Turnout is low because remote Indigenous voters have little access to election day polling places used by other Australians, and because pre-poll ordinary voting is generally only available in Alice Springs, Katherine, and around Greater Darwin.

Most Indigenous votes are collected by remote mobile polling teams that travel around the electorate visiting communities for as little as one hour on a single day.

One of the key campaign jobs of candidates in Lingiari is making sure communities know when a mobile team is turning up, and making sure community members are around to vote when it arrives. Many miss out.

So Lingiari is central to the debate on voter ID. Remote indigenous electors are already the category of Australians least likely to be enrolled, least likely to have the opportunity to vote, and due to this new law, may become the group least likely to be allowed to cast an ordinary vote.Read More »Why the NT seat of Lingiari keeps being mentioned in the VoterID Debate

NSW Local Government Elections Website

I’ve published a new election website for the ABC.

It’s a site covering the twice delayed NSW Local Government Elections to be held on 4 December. You can find the site it at this link.
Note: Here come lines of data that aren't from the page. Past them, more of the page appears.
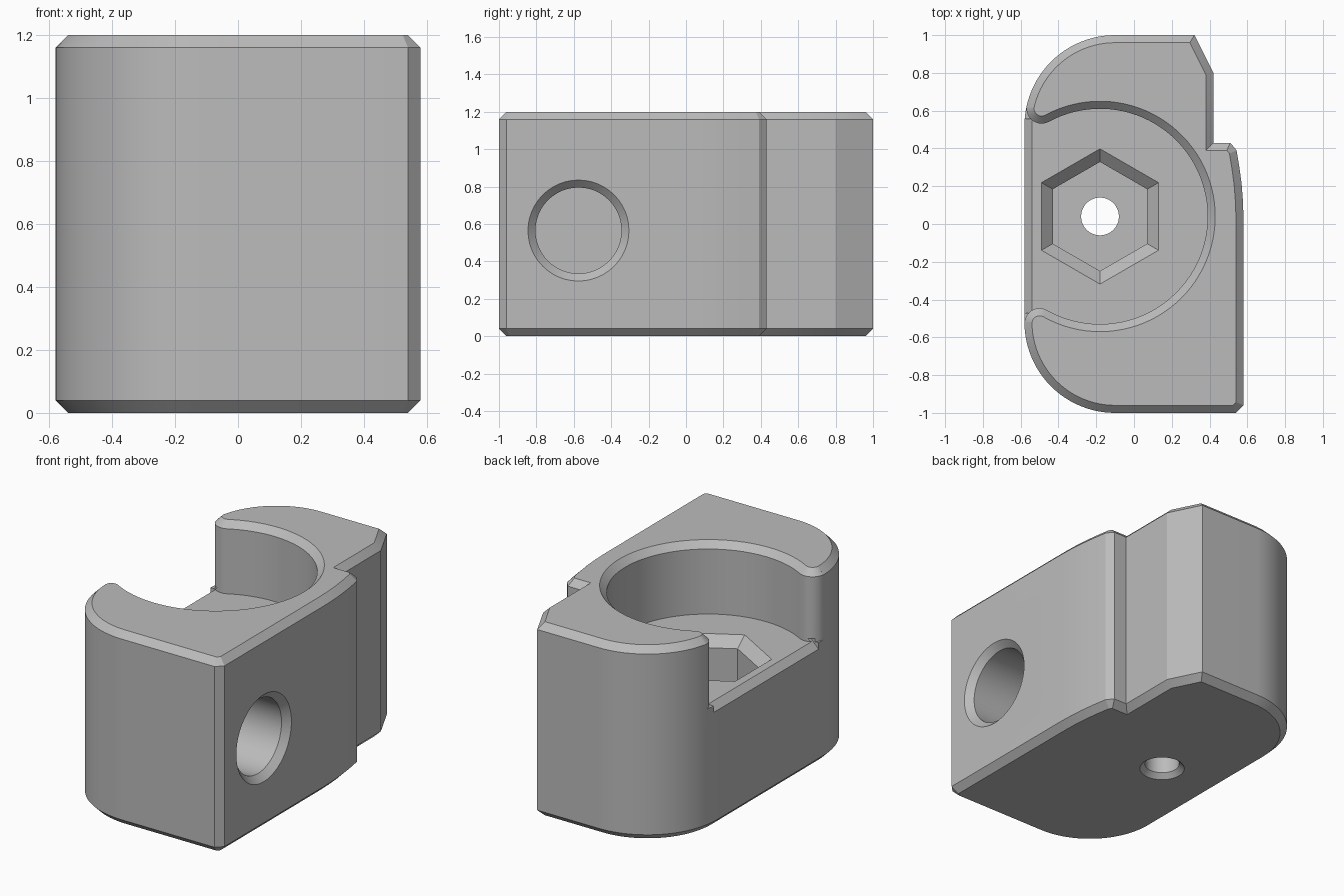
import bpy
import bmesh
from math import sin, cos, pi, radians, atan2
from mathutils import Vector, Matrix

if "Cube" in bpy.data.objects:
    bpy.data.objects.remove(bpy.data.objects["Cube"], do_unlink=True)

HEIGHT, CHAMFER, FLOOR = 1.2, 0.04, 0.757
BORE = Vector((-0.18, 0.04))
BORE_R, TIP_R, END_R = 0.57, 0.08, 0.48

grey = bpy.data.materials.new("plain grey")
grey.use_nodes = True
grey.diffuse_color = (0.5, 0.5, 0.5, 1)
grey.node_tree.nodes["Principled BSDF"].inputs["Base Color"].default_value = (0.5, 0.5, 0.5, 1)


def arc(centre, r, a0, a1, n):
    return [Vector((centre[0] + r * cos(a0 + (a1 - a0) * i / n),
                    centre[1] + r * sin(a0 + (a1 - a0) * i / n))) for i in range(n + 1)]


def inset(points, d):
    """Mitred inset of a counter-clockwise outline."""
    out = []
    for i, p in enumerate(points):
        a = (p - points[i - 1]).normalized()
        b = (points[(i + 1) % len(points)] - p).normalized()
        na, nb = Vector((-a.y, a.x)), Vector((-b.y, b.x))
        out.append(p + (na + nb) * d / (1 + na.dot(nb)))
    return out


def loft(name, rings, matrix=None):
    """Closed solid through (outline, z) rings."""
    bm = bmesh.new()
    loops = [[bm.verts.new((p[0], p[1], z)) for p in pts] for pts, z in rings]
    for low, high in zip(loops, loops[1:]):
        for i in range(len(low)):
            j = (i + 1) % len(low)
            bm.faces.new((low[i], low[j], high[j], high[i]))
    bm.faces.new(loops[0][::-1])
    bm.faces.new(loops[-1])
    if matrix:
        bm.transform(matrix)
    bmesh.ops.recalc_face_normals(bm, faces=bm.faces)
    mesh = bpy.data.meshes.new(name)
    bm.to_mesh(mesh)
    bm.free()
    mesh.materials.append(grey)
    obj = bpy.data.objects.new(name, mesh)
    bpy.context.collection.objects.link(obj)
    return obj


def tip_centre(end, side):
    """Centre of the rounded horn tip touching both the bore and the end curve."""
    ra, rb = BORE_R + TIP_R, END_R - TIP_R
    gap = end - BORE
    d = gap.length
    along = (ra * ra - rb * rb + d * d) / (2 * d)
    u = gap / d
    return BORE + u * along + Vector((-u.y, u.x)) * side * (ra * ra - along * along) ** 0.5


def angle(v):
    return atan2(v.y, v.x)


front_end, back_end = Vector((-0.1, -0.52)), Vector((-0.1, 0.52))
front_tip, back_tip = tip_centre(front_end, -1), tip_centre(back_end, 1)


def bore_outline(d):
    """Bore that opens to one side between two rounded horns, widened by d."""
    stop = radians(8)
    f0 = angle(front_tip - front_end) % (2 * pi) - stop
    f1 = angle(BORE - front_tip)
    b0 = angle(BORE - back_tip)
    b1 = angle(back_tip - back_end) - 2 * pi + stop
    r = TIP_R - d
    pts = [front_tip + 0.3 * Vector((cos(f0), sin(f0)))]
    pts += arc(front_tip, r, f0, f1, 12)
    pts += arc(BORE, BORE_R + d, angle(front_tip - BORE), angle(back_tip - BORE), 64)[1:-1]
    pts += arc(back_tip, r, b0, b1, 12)
    pts.append(back_tip + 0.3 * Vector((cos(b1), sin(b1))))
    return pts


# Body: rounded on one side, stepped on the other, chamfered top and bottom
outline = [Vector(p) for p in (
    (0.54, -1), (0.58, -0.96), (0.58, 0.02), (0.577, 0.12), (0.57, 0.21), (0.558, 0.3),
    (0.543, 0.39), (0.51, 0.43), (0.42, 0.43), (0.42, 0.8), (0.32, 1))]
outline += arc(back_end, END_R, pi / 2, pi, 24)
outline += arc(front_end, END_R, pi, 1.5 * pi, 24)
small = inset(outline, CHAMFER)
body = loft("clamp_body", [(small, 0), (outline, CHAMFER),
                           (outline, HEIGHT - CHAMFER), (small, HEIGHT)])

# Cutters
cutters = []
wide = bore_outline(CHAMFER)
cutters.append(loft("bore_cutter", [(bore_outline(0), FLOOR), (bore_outline(0), HEIGHT - CHAMFER),
                                    (wide, HEIGHT), (wide, HEIGHT + 0.1)]))


def hexagon(apothem):
    return arc(BORE, apothem / cos(pi / 6), pi / 2, pi / 2 + 5 * pi / 3, 5)


cutters.append(loft("hex_pocket_cutter", [(hexagon(0.25), 0.3), (hexagon(0.25), FLOOR - 0.06),
                                          (hexagon(0.33), FLOOR + 0.02)]))


def disc(r, centre=(0, 0)):
    return arc(centre, r, 0, 2 * pi * 47 / 48, 47)


cutters.append(loft("screw_hole_cutter", [(disc(0.15, BORE), -0.02), (disc(0.1, BORE), 0.03),
                                          (disc(0.1, BORE), 0.4)]))
sideways = Matrix.Translation((0, -0.575, 0.565)) @ Matrix.Rotation(pi / 2, 4, "Y")
cutters.append(loft("side_hole_cutter", [(disc(0.23), 0.16), (disc(0.23), 0.54),
                                         (disc(0.29), 0.6)], sideways))
# Wedge that chamfers the open edge of the bore floor
wedge = [(-0.62, FLOOR - 0.08), (-0.52, FLOOR + 0.02), (-0.62, FLOOR + 0.02)]
upright = Matrix.Rotation(pi / 2, 4, "X")
cutters.append(loft("floor_edge_cutter", [(wedge, -0.555), (wedge, 0.47)], upright))

bpy.context.view_layer.objects.active = body
for cutter in cutters:
    cutter.hide_render = True
    mod = body.modifiers.new(cutter.name, "BOOLEAN")
    mod.operation = "DIFFERENCE"
    mod.solver = "EXACT"
    mod.object = cutter
    bpy.ops.object.modifier_apply(modifier=mod.name)
for cutter in cutters:
    bpy.data.objects.remove(cutter, do_unlink=True)

for obj in bpy.context.selected_objects:
    obj.select_set(False)
body.select_set(True)
bpy.ops.object.shade_smooth_by_angle(angle=radians(20))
I assure you this is not the most riveting election site I’ve published. It’s more public service than news. Given that the NSW Electoral Commission’s website is difficult to navigate, I hope my more simple display of candidates and results will prove useful for voters and political tragics. I hope to add more content on the political composition of councils over the next week and a half.

In the rest of this post I’ll summarise some statistics on the elections and point to one or two oddities produced by the elections.Read More »NSW Local Government Elections Website